Which was an outright lie, as Corey honorably admitted in an apologetic correction letter she sent the Health Department — which promptly got her suspended without pay by the white knights of the Pony Patrol.
Charlie had only been giving rides in the city for about 20 days, and he collapsed in the morning before even starting his shift. Was he worked to death? Not a chance — horses suffer heart attacks and strokes just like humans, and not much can be done about it.
Again, Corey admitted the deception: “There was no evidence of cruelty or neglect,” she explained. “I was under a lot of pressure during the writing of that press release.”
A “lot of pressure” to lie? Why?
For one thing, the organization is increasingly with the “a rat is a pig is a boy” school of animal-rights activism — first articulated by the nutjobs at PETA, but increasingly a mainstream sensibility.
For the short term, though, the ASPCA will content itself with working to ban the carriage trade — and apparently won’t let the truth get in the way.
So far, Mayor Bloomberg has refused to back a ban that would put hundreds of New Yorkers — and their nags — out of work . Bloomberg said, “you should remind those people that . . . we pay municipal employees” with money pumped in by visitors who delight in carriage rides.
(Besides, thanks to the City Council, carriage horses now get five weeks of vacation in the country every year — nearly as much as a city schoolteacher. And like just about everything else in the city, they’re regulated by the Health Department.)
Venice has its gondolas, but New York has its carriage rides through Central Park.

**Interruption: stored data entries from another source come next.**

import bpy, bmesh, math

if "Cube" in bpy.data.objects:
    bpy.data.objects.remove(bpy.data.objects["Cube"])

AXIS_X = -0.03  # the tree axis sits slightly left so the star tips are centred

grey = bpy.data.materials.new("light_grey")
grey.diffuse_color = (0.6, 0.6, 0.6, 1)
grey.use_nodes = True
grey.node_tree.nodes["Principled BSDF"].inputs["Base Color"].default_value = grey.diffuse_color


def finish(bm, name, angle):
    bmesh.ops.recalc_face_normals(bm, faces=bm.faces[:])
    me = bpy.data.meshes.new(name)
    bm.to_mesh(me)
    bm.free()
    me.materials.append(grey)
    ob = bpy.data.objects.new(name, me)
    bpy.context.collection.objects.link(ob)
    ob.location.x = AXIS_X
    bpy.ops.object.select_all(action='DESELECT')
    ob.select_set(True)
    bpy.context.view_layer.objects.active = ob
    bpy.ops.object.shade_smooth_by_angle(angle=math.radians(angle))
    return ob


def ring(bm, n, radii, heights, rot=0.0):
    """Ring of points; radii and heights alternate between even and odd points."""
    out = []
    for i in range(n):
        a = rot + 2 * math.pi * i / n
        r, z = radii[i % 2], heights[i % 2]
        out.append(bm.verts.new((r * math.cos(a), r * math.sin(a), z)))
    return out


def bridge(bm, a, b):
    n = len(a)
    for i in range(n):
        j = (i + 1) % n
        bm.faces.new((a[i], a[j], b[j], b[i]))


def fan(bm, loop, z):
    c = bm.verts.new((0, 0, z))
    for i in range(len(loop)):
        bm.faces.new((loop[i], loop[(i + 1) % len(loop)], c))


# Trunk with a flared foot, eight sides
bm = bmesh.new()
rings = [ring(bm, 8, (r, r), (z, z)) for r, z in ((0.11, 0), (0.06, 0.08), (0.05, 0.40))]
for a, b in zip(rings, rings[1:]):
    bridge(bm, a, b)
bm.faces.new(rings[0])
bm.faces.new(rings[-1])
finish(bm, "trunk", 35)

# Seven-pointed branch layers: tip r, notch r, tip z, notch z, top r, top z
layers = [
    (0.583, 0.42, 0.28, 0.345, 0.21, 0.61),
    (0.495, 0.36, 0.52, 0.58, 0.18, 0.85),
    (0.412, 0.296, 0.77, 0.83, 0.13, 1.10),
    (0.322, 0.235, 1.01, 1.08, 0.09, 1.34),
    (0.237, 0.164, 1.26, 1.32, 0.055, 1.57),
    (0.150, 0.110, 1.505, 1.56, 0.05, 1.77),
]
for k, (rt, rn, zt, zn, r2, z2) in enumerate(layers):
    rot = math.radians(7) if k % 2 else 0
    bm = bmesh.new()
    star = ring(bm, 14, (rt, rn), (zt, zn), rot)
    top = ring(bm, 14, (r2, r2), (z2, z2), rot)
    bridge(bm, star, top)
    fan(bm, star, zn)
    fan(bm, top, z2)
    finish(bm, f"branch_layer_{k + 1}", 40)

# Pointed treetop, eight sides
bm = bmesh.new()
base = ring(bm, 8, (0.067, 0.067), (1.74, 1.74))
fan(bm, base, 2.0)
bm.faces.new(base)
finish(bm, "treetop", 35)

The city can’t ditch the latter.
Even if the liars at the ASPCA don’t particularly like it.